Assigned task. The first line of the entries below, the line containing "(0.376, 0.127, 0.054))", and every line between them should be repeated exactly, and nothing else.

Exercise data.

::::::::::

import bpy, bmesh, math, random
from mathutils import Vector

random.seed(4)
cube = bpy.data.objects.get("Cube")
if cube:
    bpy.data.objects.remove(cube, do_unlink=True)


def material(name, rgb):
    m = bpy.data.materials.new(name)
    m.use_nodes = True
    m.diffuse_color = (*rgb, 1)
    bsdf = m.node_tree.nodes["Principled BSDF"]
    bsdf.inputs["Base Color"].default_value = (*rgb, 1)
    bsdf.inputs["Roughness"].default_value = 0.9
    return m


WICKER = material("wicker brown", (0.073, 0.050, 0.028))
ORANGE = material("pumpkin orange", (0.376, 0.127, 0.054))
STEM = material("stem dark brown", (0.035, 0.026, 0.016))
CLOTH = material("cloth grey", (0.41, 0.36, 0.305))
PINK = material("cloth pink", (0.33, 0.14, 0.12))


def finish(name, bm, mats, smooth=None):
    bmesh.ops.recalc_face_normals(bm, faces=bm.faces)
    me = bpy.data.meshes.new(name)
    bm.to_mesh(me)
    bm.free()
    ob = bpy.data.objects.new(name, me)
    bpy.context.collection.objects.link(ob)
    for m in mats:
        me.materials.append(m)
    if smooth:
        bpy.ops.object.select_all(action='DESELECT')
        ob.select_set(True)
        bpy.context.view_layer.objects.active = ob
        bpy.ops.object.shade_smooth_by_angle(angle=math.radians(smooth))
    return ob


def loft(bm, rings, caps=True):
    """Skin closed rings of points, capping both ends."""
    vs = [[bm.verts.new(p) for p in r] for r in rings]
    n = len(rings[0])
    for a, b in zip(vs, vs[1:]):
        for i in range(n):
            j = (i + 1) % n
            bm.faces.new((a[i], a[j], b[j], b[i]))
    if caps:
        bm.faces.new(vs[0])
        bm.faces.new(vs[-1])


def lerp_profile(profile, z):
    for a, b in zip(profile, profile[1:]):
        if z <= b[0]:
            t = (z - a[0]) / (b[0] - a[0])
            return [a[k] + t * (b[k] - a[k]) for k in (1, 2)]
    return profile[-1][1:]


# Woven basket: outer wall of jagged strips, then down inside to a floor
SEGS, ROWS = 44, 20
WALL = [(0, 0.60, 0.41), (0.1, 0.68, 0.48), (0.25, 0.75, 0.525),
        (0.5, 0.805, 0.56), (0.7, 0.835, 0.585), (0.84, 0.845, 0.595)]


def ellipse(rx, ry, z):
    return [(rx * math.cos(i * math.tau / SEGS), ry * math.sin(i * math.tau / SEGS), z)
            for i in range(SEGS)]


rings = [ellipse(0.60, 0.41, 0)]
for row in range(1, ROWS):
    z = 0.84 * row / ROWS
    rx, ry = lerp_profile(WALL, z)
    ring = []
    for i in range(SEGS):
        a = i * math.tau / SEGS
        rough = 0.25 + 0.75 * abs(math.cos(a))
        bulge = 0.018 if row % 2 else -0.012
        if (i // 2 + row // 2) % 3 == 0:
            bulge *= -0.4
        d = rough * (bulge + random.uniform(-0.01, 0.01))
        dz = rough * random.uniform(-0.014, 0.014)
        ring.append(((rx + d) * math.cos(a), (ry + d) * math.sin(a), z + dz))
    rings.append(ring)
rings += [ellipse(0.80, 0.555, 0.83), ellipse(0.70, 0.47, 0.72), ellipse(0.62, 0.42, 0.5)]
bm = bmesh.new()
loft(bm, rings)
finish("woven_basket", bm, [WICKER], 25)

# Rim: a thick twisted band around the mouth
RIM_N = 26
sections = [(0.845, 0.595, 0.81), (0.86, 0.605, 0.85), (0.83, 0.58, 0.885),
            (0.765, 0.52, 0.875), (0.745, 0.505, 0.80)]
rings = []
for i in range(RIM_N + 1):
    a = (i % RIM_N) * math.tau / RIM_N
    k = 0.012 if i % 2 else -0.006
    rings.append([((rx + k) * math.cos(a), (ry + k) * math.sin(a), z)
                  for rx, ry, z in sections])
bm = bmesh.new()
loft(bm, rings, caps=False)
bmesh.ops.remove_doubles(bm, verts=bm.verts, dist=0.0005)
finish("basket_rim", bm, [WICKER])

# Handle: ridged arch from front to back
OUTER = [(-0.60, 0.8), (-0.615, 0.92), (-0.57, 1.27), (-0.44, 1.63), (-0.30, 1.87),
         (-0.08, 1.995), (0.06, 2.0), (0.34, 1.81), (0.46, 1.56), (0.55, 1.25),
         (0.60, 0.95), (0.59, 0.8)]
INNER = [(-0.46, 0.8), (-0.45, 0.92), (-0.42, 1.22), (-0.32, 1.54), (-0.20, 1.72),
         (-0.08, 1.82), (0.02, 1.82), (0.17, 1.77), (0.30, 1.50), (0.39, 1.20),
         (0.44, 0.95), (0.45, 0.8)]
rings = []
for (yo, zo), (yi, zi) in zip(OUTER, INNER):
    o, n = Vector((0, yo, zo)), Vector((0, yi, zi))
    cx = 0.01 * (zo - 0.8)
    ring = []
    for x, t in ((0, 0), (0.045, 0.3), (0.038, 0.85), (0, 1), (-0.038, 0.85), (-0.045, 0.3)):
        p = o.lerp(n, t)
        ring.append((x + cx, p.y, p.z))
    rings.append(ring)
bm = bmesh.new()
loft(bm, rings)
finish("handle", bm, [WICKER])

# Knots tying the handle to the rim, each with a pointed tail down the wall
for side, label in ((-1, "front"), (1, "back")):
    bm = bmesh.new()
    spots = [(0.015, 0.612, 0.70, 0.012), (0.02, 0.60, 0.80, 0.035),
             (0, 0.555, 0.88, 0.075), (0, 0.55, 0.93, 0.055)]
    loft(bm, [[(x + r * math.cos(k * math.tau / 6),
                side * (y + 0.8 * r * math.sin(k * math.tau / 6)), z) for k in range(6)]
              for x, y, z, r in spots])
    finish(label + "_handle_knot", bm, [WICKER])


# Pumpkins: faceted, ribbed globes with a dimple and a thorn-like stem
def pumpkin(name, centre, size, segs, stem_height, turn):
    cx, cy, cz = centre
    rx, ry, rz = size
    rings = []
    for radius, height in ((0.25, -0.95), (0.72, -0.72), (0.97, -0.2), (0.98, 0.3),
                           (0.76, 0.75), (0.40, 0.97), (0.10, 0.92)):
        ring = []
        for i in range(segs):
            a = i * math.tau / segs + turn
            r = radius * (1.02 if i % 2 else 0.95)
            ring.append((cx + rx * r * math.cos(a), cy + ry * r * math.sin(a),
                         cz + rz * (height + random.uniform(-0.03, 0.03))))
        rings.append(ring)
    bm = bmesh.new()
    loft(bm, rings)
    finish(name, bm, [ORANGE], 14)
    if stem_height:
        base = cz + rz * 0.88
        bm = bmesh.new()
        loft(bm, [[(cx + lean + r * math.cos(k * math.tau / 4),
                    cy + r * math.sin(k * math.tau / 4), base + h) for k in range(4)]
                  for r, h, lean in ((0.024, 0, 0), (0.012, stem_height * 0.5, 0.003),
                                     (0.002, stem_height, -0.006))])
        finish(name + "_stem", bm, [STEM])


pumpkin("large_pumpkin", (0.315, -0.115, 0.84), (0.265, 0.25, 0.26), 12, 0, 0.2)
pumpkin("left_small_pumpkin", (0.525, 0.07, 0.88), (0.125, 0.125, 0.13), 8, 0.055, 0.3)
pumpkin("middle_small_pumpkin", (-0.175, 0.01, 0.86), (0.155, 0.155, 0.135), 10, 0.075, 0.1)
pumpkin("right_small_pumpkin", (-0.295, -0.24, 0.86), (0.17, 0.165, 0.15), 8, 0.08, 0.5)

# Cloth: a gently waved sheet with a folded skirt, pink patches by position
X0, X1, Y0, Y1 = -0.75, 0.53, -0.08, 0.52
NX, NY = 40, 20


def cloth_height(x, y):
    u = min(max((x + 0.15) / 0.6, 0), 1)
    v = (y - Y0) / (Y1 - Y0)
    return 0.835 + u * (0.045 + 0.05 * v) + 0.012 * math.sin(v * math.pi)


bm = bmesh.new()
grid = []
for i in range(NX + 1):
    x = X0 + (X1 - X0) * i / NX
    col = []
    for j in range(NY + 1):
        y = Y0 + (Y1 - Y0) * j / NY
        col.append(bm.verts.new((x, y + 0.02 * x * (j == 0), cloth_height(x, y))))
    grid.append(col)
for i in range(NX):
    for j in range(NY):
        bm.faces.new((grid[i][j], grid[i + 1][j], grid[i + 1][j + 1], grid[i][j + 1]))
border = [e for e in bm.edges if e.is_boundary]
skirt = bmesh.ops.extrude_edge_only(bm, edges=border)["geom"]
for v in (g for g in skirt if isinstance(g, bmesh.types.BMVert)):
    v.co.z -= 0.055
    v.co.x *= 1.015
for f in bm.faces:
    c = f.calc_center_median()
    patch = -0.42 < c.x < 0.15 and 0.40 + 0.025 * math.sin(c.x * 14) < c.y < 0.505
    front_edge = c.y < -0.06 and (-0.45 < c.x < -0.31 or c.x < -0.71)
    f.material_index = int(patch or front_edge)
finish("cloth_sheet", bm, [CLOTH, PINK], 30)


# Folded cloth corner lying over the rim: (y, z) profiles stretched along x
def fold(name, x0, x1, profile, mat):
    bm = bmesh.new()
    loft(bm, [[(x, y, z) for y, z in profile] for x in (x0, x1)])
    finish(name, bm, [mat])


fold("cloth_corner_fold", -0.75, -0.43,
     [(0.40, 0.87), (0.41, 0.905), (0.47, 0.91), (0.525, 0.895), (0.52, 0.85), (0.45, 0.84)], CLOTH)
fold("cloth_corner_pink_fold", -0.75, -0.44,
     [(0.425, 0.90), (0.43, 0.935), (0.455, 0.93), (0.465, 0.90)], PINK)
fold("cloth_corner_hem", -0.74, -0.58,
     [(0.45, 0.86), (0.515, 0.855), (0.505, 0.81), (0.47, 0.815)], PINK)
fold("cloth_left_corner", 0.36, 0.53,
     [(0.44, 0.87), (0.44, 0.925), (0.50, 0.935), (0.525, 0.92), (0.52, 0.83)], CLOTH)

::::::::::

Solution.
import bpy, bmesh, math, random
from mathutils import Vector

random.seed(4)
cube = bpy.data.objects.get("Cube")
if cube:
    bpy.data.objects.remove(cube, do_unlink=True)


def material(name, rgb):
    m = bpy.data.materials.new(name)
    m.use_nodes = True
    m.diffuse_color = (*rgb, 1)
    bsdf = m.node_tree.nodes["Principled BSDF"]
    bsdf.inputs["Base Color"].default_value = (*rgb, 1)
    bsdf.inputs["Roughness"].default_value = 0.9
    return m


WICKER = material("wicker brown", (0.073, 0.050, 0.028))
ORANGE = material("pumpkin orange", (0.376, 0.127, 0.054))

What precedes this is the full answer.